Below is a block of records. Copy every line in it that contains the word "data".
─── GIVEN ENTRIES ───
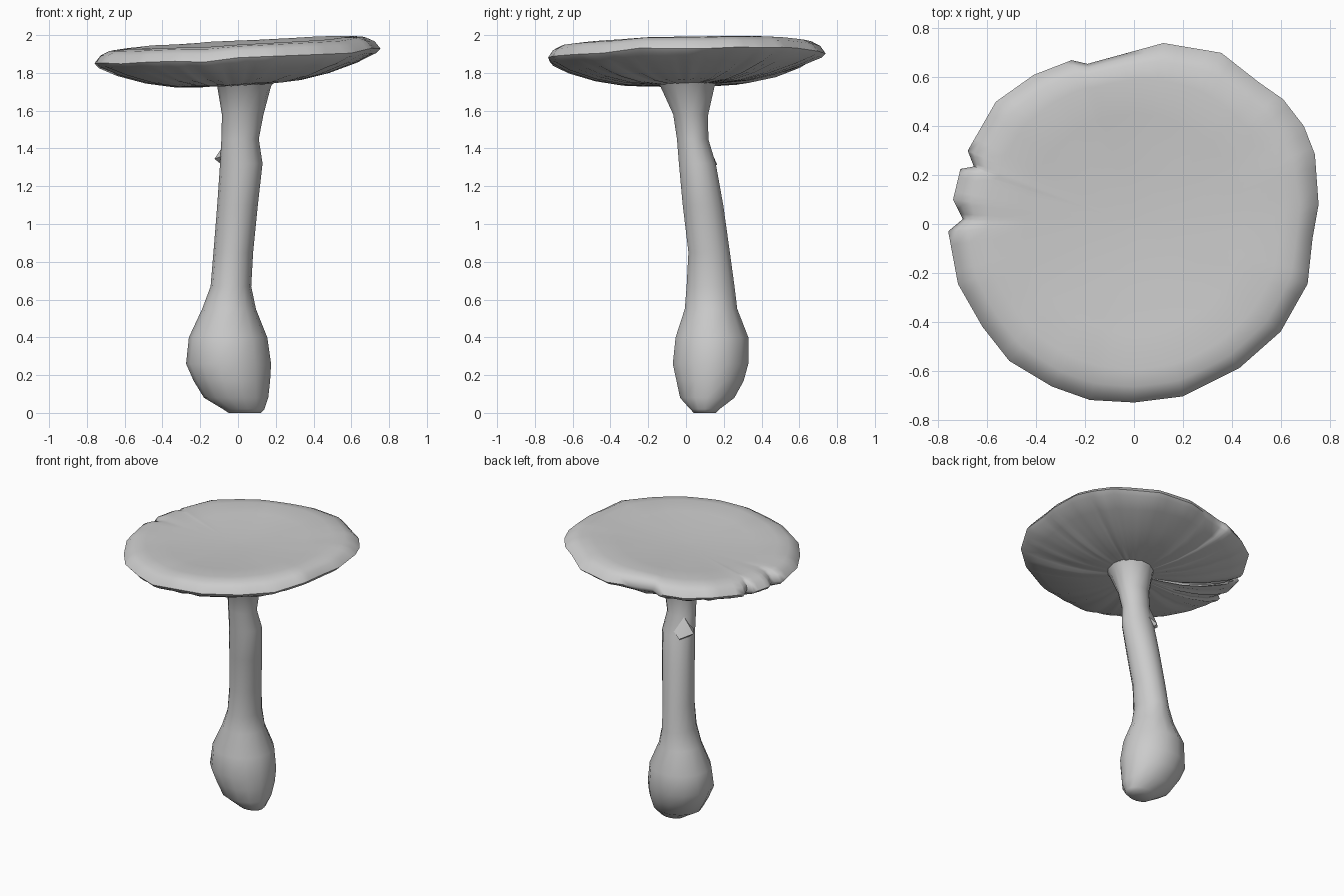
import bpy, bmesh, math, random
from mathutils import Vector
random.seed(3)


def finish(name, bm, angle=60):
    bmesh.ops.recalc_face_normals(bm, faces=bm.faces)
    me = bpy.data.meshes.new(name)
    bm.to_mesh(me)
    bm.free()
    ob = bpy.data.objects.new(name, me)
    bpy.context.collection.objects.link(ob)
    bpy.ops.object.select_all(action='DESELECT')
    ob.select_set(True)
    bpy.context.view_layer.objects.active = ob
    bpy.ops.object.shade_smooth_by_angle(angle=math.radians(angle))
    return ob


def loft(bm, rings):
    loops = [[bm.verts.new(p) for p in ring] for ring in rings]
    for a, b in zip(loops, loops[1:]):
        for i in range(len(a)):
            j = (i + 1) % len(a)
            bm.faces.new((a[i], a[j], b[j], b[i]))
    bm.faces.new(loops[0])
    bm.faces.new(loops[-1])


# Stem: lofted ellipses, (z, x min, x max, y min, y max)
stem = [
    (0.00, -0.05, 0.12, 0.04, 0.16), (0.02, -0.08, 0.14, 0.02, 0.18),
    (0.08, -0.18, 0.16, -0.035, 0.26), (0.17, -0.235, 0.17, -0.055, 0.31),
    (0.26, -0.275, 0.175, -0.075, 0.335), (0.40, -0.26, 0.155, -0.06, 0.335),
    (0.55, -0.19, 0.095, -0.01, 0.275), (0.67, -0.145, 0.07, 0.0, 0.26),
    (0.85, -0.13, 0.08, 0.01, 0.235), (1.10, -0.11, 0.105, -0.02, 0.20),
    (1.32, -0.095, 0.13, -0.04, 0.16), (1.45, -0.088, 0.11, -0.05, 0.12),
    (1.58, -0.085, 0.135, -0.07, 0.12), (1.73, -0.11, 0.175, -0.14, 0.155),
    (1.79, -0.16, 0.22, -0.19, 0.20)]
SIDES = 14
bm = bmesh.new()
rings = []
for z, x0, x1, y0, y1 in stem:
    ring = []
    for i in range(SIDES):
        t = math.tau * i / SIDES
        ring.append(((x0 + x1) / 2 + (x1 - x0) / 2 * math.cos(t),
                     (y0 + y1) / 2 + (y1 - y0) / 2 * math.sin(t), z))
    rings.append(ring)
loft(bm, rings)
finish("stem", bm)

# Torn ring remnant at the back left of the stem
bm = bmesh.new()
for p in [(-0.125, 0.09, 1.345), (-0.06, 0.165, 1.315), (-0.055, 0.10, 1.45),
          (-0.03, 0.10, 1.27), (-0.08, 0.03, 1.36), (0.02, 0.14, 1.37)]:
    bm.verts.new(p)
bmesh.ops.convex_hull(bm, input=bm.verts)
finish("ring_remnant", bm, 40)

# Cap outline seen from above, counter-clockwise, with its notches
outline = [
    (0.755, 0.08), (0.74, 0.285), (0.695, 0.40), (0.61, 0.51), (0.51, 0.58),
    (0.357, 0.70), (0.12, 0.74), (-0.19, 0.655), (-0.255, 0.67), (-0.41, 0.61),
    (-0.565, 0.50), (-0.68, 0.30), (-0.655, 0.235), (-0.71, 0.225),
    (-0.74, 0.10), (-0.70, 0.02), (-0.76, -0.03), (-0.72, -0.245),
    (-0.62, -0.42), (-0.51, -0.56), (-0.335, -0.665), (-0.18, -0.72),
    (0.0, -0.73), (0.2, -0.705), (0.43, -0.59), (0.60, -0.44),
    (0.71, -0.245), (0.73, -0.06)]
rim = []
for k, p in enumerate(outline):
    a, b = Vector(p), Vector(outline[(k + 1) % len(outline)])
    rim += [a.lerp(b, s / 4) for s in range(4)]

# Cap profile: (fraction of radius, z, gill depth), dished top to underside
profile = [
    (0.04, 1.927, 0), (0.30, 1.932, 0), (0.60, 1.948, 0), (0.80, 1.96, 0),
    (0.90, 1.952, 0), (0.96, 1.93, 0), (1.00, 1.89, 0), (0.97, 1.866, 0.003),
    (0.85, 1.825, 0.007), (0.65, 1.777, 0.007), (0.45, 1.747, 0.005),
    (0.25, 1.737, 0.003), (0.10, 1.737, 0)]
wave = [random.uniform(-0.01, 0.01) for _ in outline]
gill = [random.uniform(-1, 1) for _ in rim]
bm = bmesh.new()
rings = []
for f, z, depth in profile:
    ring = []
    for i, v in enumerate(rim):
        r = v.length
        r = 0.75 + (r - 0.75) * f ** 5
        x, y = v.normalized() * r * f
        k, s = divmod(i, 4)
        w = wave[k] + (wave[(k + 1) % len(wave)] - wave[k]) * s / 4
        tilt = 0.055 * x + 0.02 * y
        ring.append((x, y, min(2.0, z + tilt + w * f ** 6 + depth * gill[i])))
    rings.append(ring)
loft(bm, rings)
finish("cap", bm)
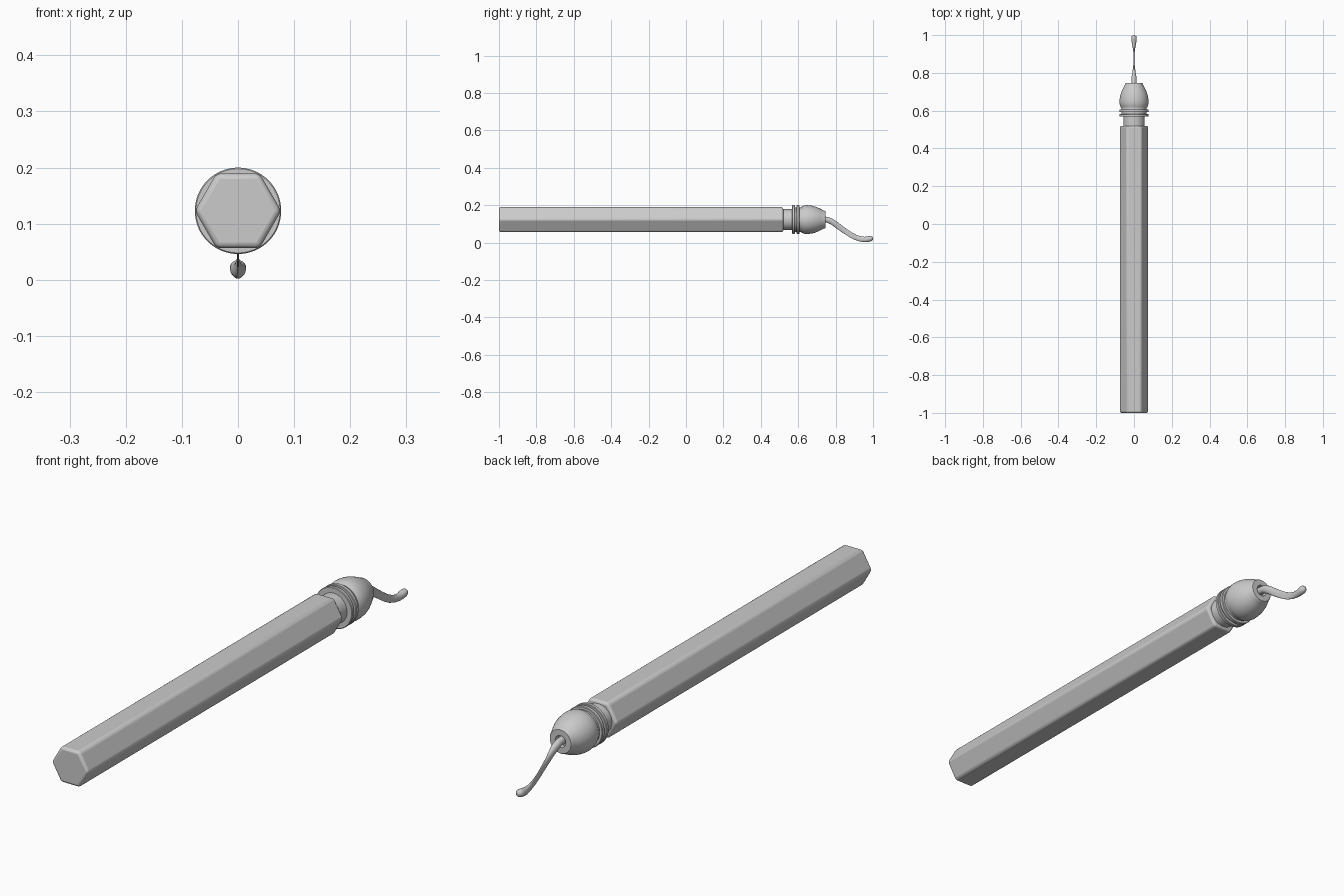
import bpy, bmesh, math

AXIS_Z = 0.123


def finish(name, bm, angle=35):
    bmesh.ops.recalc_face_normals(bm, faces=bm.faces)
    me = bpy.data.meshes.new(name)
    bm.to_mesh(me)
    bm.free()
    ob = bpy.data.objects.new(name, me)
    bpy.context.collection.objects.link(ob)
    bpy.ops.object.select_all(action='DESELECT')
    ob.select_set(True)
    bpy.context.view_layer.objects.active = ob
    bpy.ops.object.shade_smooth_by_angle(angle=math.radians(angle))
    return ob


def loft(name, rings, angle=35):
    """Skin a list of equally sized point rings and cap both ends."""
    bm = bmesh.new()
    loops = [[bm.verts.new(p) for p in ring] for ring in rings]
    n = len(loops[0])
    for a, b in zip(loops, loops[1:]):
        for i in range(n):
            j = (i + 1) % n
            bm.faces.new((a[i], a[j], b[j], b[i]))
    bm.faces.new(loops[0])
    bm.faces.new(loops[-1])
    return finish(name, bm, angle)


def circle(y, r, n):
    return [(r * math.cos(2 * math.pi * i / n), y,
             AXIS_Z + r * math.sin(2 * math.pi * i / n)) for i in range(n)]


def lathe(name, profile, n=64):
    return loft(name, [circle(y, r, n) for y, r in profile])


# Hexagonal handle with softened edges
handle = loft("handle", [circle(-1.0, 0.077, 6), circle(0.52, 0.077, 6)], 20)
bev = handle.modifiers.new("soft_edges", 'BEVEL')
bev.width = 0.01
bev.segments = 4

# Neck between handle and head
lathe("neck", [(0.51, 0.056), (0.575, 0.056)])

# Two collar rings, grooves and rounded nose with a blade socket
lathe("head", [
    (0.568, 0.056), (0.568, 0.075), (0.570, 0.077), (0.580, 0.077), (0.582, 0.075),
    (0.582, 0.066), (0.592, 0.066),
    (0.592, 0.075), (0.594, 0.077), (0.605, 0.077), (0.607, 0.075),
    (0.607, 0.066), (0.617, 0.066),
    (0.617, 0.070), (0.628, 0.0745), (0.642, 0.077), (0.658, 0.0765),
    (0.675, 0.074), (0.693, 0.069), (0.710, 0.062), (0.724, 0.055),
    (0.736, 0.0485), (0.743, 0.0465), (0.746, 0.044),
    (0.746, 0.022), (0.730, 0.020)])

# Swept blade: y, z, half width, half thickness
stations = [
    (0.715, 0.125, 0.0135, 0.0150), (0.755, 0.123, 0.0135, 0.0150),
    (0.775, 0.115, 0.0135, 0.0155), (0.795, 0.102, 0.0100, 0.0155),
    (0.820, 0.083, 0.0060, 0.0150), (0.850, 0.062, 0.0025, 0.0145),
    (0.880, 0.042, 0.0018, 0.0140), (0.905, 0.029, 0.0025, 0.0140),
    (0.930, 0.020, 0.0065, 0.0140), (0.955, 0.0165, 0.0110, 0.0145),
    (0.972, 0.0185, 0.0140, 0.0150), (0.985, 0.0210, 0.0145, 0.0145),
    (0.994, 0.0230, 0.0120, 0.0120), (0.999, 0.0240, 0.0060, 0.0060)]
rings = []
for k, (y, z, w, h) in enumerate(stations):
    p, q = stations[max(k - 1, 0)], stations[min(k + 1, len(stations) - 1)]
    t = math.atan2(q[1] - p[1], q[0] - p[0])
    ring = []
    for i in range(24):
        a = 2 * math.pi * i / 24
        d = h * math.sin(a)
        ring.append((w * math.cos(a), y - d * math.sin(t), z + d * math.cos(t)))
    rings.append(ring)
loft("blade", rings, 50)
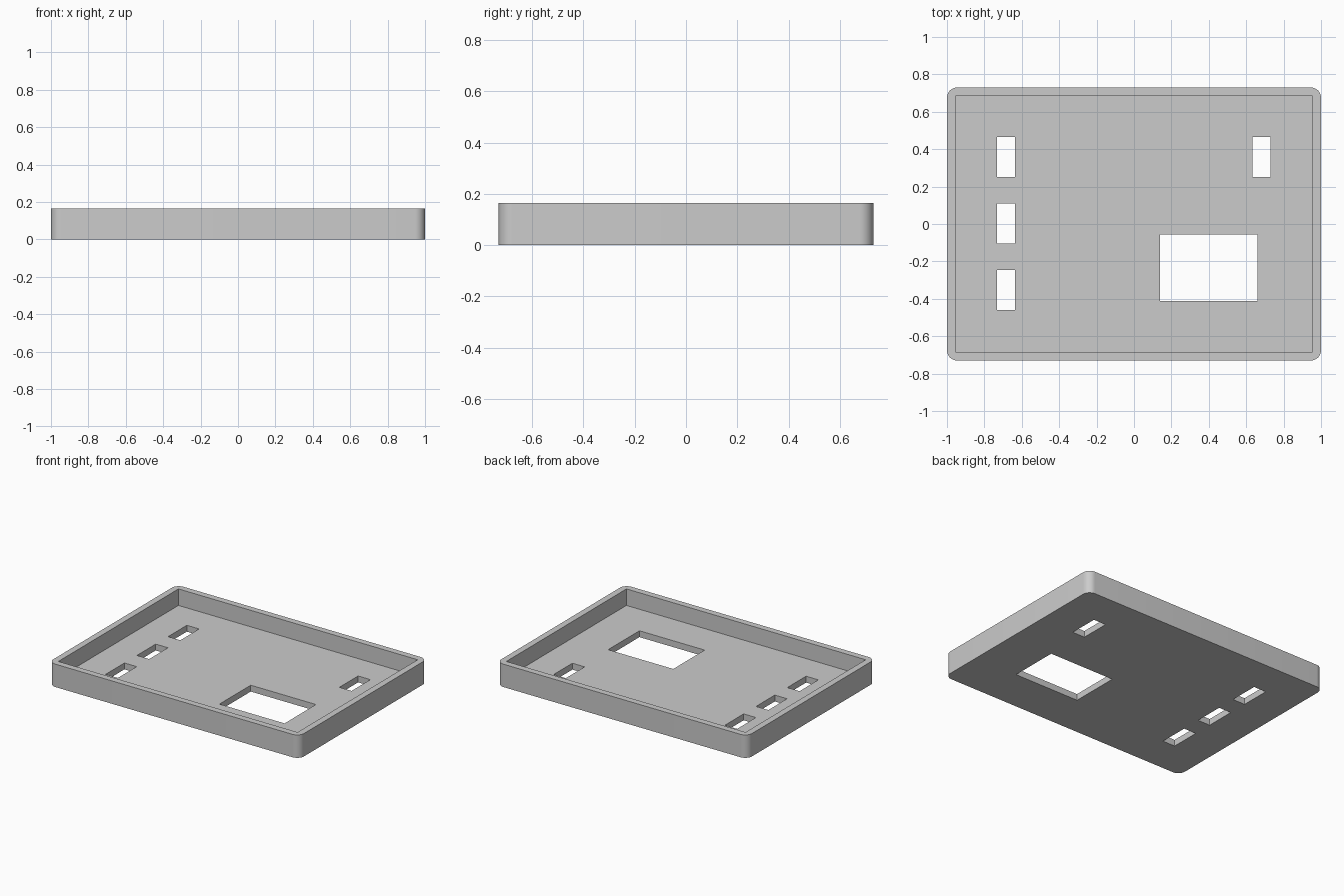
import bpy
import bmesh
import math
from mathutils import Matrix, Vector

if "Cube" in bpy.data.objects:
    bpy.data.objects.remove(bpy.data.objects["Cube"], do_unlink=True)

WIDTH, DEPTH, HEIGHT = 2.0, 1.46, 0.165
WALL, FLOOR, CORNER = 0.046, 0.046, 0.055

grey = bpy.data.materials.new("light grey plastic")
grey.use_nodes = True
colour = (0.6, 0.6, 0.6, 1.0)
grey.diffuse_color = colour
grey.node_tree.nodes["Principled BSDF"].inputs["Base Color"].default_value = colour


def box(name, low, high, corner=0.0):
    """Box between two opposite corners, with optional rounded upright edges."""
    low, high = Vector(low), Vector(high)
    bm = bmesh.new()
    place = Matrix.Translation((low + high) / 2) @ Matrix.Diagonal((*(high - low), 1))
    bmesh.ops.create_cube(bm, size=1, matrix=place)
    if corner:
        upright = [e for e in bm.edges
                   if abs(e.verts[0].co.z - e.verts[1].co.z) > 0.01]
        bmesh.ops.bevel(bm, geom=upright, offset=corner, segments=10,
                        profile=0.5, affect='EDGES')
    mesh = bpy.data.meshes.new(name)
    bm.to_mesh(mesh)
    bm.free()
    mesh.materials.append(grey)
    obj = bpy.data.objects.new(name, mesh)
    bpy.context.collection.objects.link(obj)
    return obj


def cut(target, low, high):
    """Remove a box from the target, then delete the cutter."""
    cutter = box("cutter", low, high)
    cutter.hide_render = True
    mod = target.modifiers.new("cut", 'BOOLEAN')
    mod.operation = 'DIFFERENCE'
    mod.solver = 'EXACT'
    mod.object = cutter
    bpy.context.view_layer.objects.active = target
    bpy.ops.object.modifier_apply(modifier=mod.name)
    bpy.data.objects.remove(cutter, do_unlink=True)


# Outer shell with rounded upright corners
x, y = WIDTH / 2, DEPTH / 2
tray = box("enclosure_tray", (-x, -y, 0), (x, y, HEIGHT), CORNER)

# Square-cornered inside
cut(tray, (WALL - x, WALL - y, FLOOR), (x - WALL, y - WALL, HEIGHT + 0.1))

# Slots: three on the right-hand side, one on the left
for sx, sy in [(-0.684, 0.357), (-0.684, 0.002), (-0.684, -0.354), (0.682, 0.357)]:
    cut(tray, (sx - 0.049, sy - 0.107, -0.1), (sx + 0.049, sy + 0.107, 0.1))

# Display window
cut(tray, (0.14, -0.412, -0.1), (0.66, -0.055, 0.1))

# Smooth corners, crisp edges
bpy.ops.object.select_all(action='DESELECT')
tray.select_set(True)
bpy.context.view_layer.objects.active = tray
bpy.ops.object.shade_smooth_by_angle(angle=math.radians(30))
───
• [SOLUTION TO THIS TASK]:
    me = bpy.data.meshes.new(name)
    ob = bpy.data.objects.new(name, me)
    me = bpy.data.meshes.new(name)
    ob = bpy.data.objects.new(name, me)
if "Cube" in bpy.data.objects:
    bpy.data.objects.remove(bpy.data.objects["Cube"], do_unlink=True)
grey = bpy.data.materials.new("light grey plastic")
    mesh = bpy.data.meshes.new(name)
    obj = bpy.data.objects.new(name, mesh)
    bpy.data.objects.remove(cutter, do_unlink=True)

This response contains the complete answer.